What inspired the new Piedra collection, and what does Tala bring to the collaboration?

The inspiration for the Piedra Collection came at us from a few different directions.

Allyson Keenan, our design director, and I share a stone mask obsession. And we had recently come across the images and the story behind the stone masks from the Aztec civilization of Teotihuacán. There were a very limited number of these masks unearthed—but they all share very specific, geometrically-rendered features that appeal to us aesthetically. The fact that the masks were also characterized by having holes in the ears indicates that they were meant to be hung—which seemed to provide the perfect point of departure for designing wall-hung lighting.

We’d also been wanting, for some time, to find the right fit for a project working in stone.
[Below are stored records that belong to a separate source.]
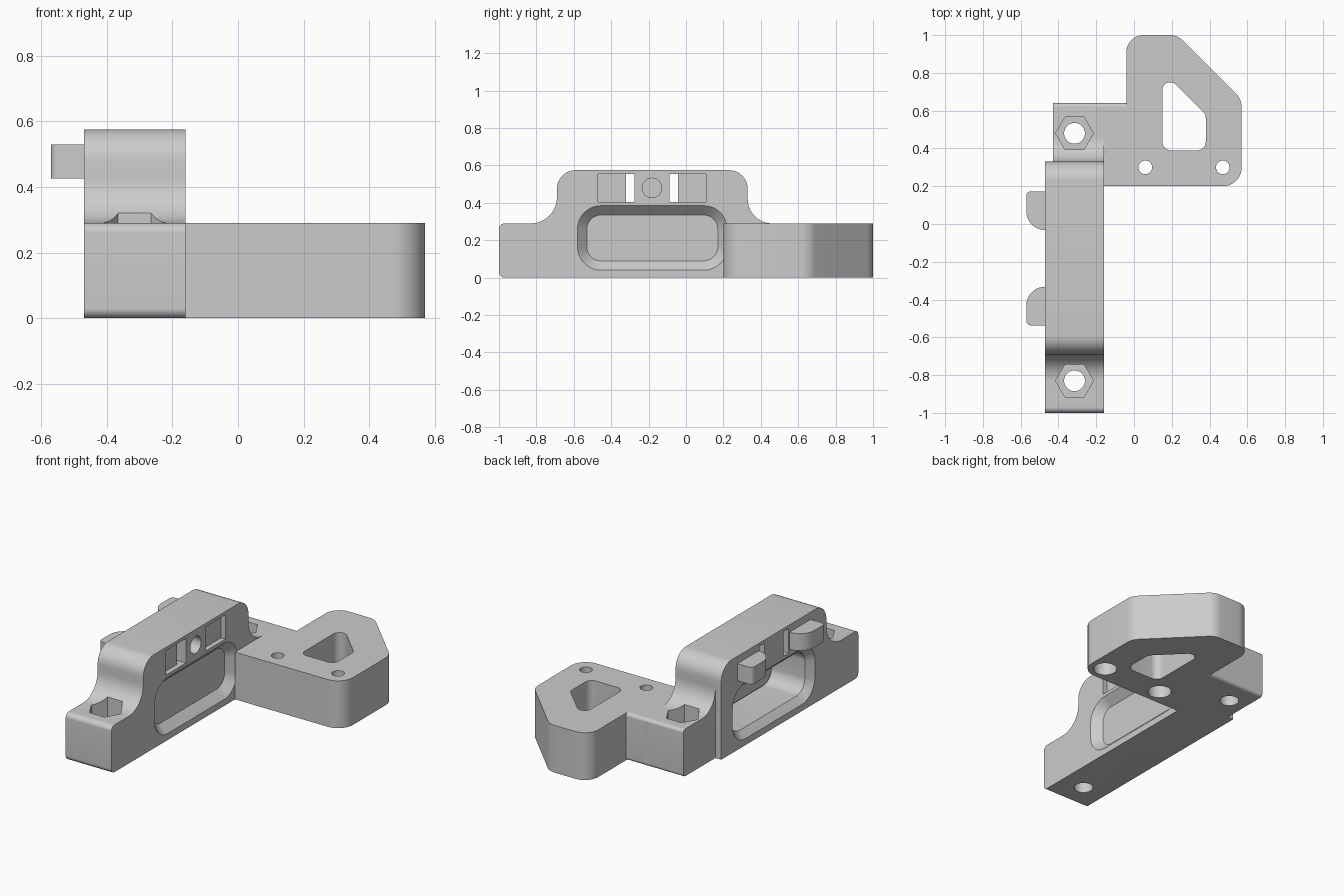
import bpy
import bmesh
import math
from mathutils import Vector

cube = bpy.data.objects.get("Cube")
if cube:
    bpy.data.objects.remove(cube, do_unlink=True)

GREY = (0.6, 0.6, 0.6, 1)
mat = bpy.data.materials.new("matte grey")
mat.use_nodes = True
mat.diffuse_color = GREY
mat.node_tree.nodes["Principled BSDF"].inputs["Base Color"].default_value = GREY


def rounded(corners, steps=10):
    """Polygon from (u, v, radius) corners, each filleted with a tangent arc."""
    out = []
    n = len(corners)
    for i, (u, v, r) in enumerate(corners):
        p = Vector((u, v))
        if not r:
            out.append(p)
            continue
        a = (Vector(corners[i - 1][:2]) - p).normalized()
        b = (Vector(corners[(i + 1) % n][:2]) - p).normalized()
        half = a.angle(b) / 2
        centre = p + (a + b).normalized() * (r / math.sin(half))
        start = p + a * (r / math.tan(half)) - centre
        end = p + b * (r / math.tan(half)) - centre
        sweep = math.pi - 2 * half
        for k in range(steps + 1):
            t = k / steps
            d = (start * math.sin((1 - t) * sweep) + end * math.sin(t * sweep)) / math.sin(sweep)
            out.append(centre + d)
    return out


def rect(u0, u1, v0, v1, r=0):
    return rounded([(u0, v0, r), (u1, v0, r), (u1, v1, r), (u0, v1, r)])


def ngon(u, v, r, n=40):
    return [Vector((u + r * math.cos(math.tau * k / n), v + r * math.sin(math.tau * k / n)))
            for k in range(n)]


def loft(name, axis, d0, d1, loop0, loop1=None):
    """Solid between two matching loops at depths d0 and d1 along an axis."""
    def place(p, d):
        u, v = round(p.x, 5), round(p.y, 5)
        return (d, u, v) if axis == "x" else (u, v, d)
    bm = bmesh.new()
    a = [bm.verts.new(place(p, d0)) for p in loop0]
    b = [bm.verts.new(place(p, d1)) for p in (loop1 or loop0)]
    bm.faces.new(a[::-1])
    bm.faces.new(b)
    for i in range(len(a)):
        j = (i + 1) % len(a)
        bm.faces.new((a[i], a[j], b[j], b[i]))
    bm.normal_update()
    if bm.calc_volume(signed=True) < 0:
        bmesh.ops.reverse_faces(bm, faces=bm.faces[:])
    mesh = bpy.data.meshes.new(name)
    bm.to_mesh(mesh)
    bm.free()
    mesh.materials.append(mat)
    ob = bpy.data.objects.new(name, mesh)
    bpy.context.collection.objects.link(ob)
    return ob


def activate(ob):
    bpy.ops.object.select_all(action="DESELECT")
    ob.select_set(True)
    bpy.context.view_layer.objects.active = ob


def combine(target, tool, operation):
    """Apply a boolean, keeping the earlier mesh if the result is empty."""
    before = target.data.copy()
    mod = target.modifiers.new(operation, "BOOLEAN")
    mod.operation = operation
    mod.solver = "EXACT"
    mod.object = tool
    activate(target)
    bpy.ops.object.modifier_apply(modifier=mod.name)
    if not target.data.polygons:
        target.data = before
    bpy.data.objects.remove(tool, do_unlink=True)


LEFT, RIGHT, DECK, TOP = -0.47, -0.16, 0.29, 0.575

# Arched bridge with a foot at the front
body = loft("bracket", "x", LEFT, RIGHT, rounded([
    (-1, 0, 0.03), (0.33, 0, 0), (0.33, TOP, 0.1),
    (-0.69, TOP, 0.1), (-0.69, DECK, 0.14), (-1, DECK, 0.03)]))

# Window with chamfered rims on both sides
combine(body, loft("window", "x", -1, 1, rect(-0.54, 0.18, 0.08, 0.345, 0.085)), "DIFFERENCE")
for face, out in ((LEFT, -1), (RIGHT, 1)):
    inner = rect(-0.53, 0.17, 0.09, 0.335, 0.075)
    outer = rect(-0.59, 0.23, 0.03, 0.395, 0.135)
    combine(body, loft("chamfer", "x", face - out * 0.05, face + out * 0.01, inner, outer),
            "DIFFERENCE")

# Rear foot with its fillet, and the block joining it to the plate
combine(body, loft("rear_foot", "x", -0.43, RIGHT, rounded([
    (0.3, 0, 0), (0.64, 0, 0.02), (0.64, DECK, 0.02),
    (0.33, DECK, 0.13), (0.33, 0.45, 0), (0.3, 0.45, 0)])), "UNION")
combine(body, loft("foot_block", "x", -0.2, -0.03, rounded([
    (0.34, 0, 0), (0.64, 0, 0.02), (0.64, DECK, 0.02), (0.34, DECK, 0)])), "UNION")

# Side plate with a sloped corner
combine(body, loft("side_plate", "z", 0, DECK, rounded([
    (RIGHT, 0.2, 0), (0.57, 0.2, 0.1), (0.57, 0.66, 0.1), (0.23, 1, 0.1),
    (-0.04, 1, 0.09), (-0.04, 0.6, 0), (RIGHT, 0.6, 0)])), "UNION")

# Plate opening
combine(body, loft("plate_opening", "z", -1, 1, rounded([
    (0.15, 0.39, 0.045), (0.38, 0.39, 0.045), (0.38, 0.58, 0.045),
    (0.21, 0.75, 0.04), (0.15, 0.75, 0.04)])), "DIFFERENCE")

# Plate screw holes, counterbored from below
for x in (0.06, 0.47):
    combine(body, loft("screw_hole", "z", -1, 1, ngon(x, 0.3, 0.036)), "DIFFERENCE")
    combine(body, loft("counterbore", "z", -1, 0.16, ngon(x, 0.3, 0.068)), "DIFFERENCE")

# Bolt holes with hexagonal nut pockets in the feet
for y in (-0.83, 0.48):
    combine(body, loft("bolt_hole", "z", -1, 1, ngon(-0.315, y, 0.055)), "DIFFERENCE")
    combine(body, loft("nut_pocket", "z", 0.17, 0.5, ngon(-0.315, y, 0.1, 6)), "DIFFERENCE")

# Round blind hole between the slots
MID = -0.182
combine(body, loft("round_hole", "x", RIGHT - 0.12, 0, ngon(MID, 0.48, 0.052)), "DIFFERENCE")

# Mirrored slots, shallow recesses and hooks
for side, word in ((-1, "front"), (1, "rear")):
    near, mid, far = (MID + side * d for d in (0.094, 0.14, 0.288))
    combine(body, loft("recess", "x", RIGHT - 0.03, 0, rect(near, far, 0.405, 0.555)),
            "DIFFERENCE")
    combine(body, loft("slot", "x", -1, 0, rect(near, mid, 0.405, 0.555)), "DIFFERENCE")
    a, b = MID + side * 0.15, MID + side * 0.355
    hook = loft(word + "_hook", "z", 0.425, 0.53, rounded([
        (LEFT, a, 0), (-0.57, a, 0.099), (-0.57, b, 0.025), (LEFT, b, 0)]))
    activate(hook)
    bpy.ops.object.shade_smooth_by_angle(angle=math.radians(30))

activate(body)
bpy.ops.object.shade_smooth_by_angle(angle=math.radians(30))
When we learned that it is believed that the stone for the masks of Teotihuacán was quarried from the same place as that being mined today by the artisans in the town in Puebla that we have been wanting to work with, it all gelled.

And the idea of working with Tala on this collection was part of the mix from the very start. We knew that we wanted the overall design sensibility of these lights to mirror the streamlined silhouettes of the masks—and that the bulb, being wholly exposed, needed to be a design element in and of itself. The porcelain effect of the bulbs complements the characteristics of the stone, and the matte finish deflects the light in such a way that it plays differently off the translucency of some of the stones, and the opacity of others.

That, and also just the fact that the light quality of the Tala bulbs is so wholly pleasing—worlds away from other LEDs. More and more of our clients are requesting LED options with our lighting (with more and more building codes requiring them), and Tala bulbs provide a great way for us to be responsive on that count.

What is ‘home’ for you?

Home is anyplace I can cook a big meal with friends.

lavivahome.com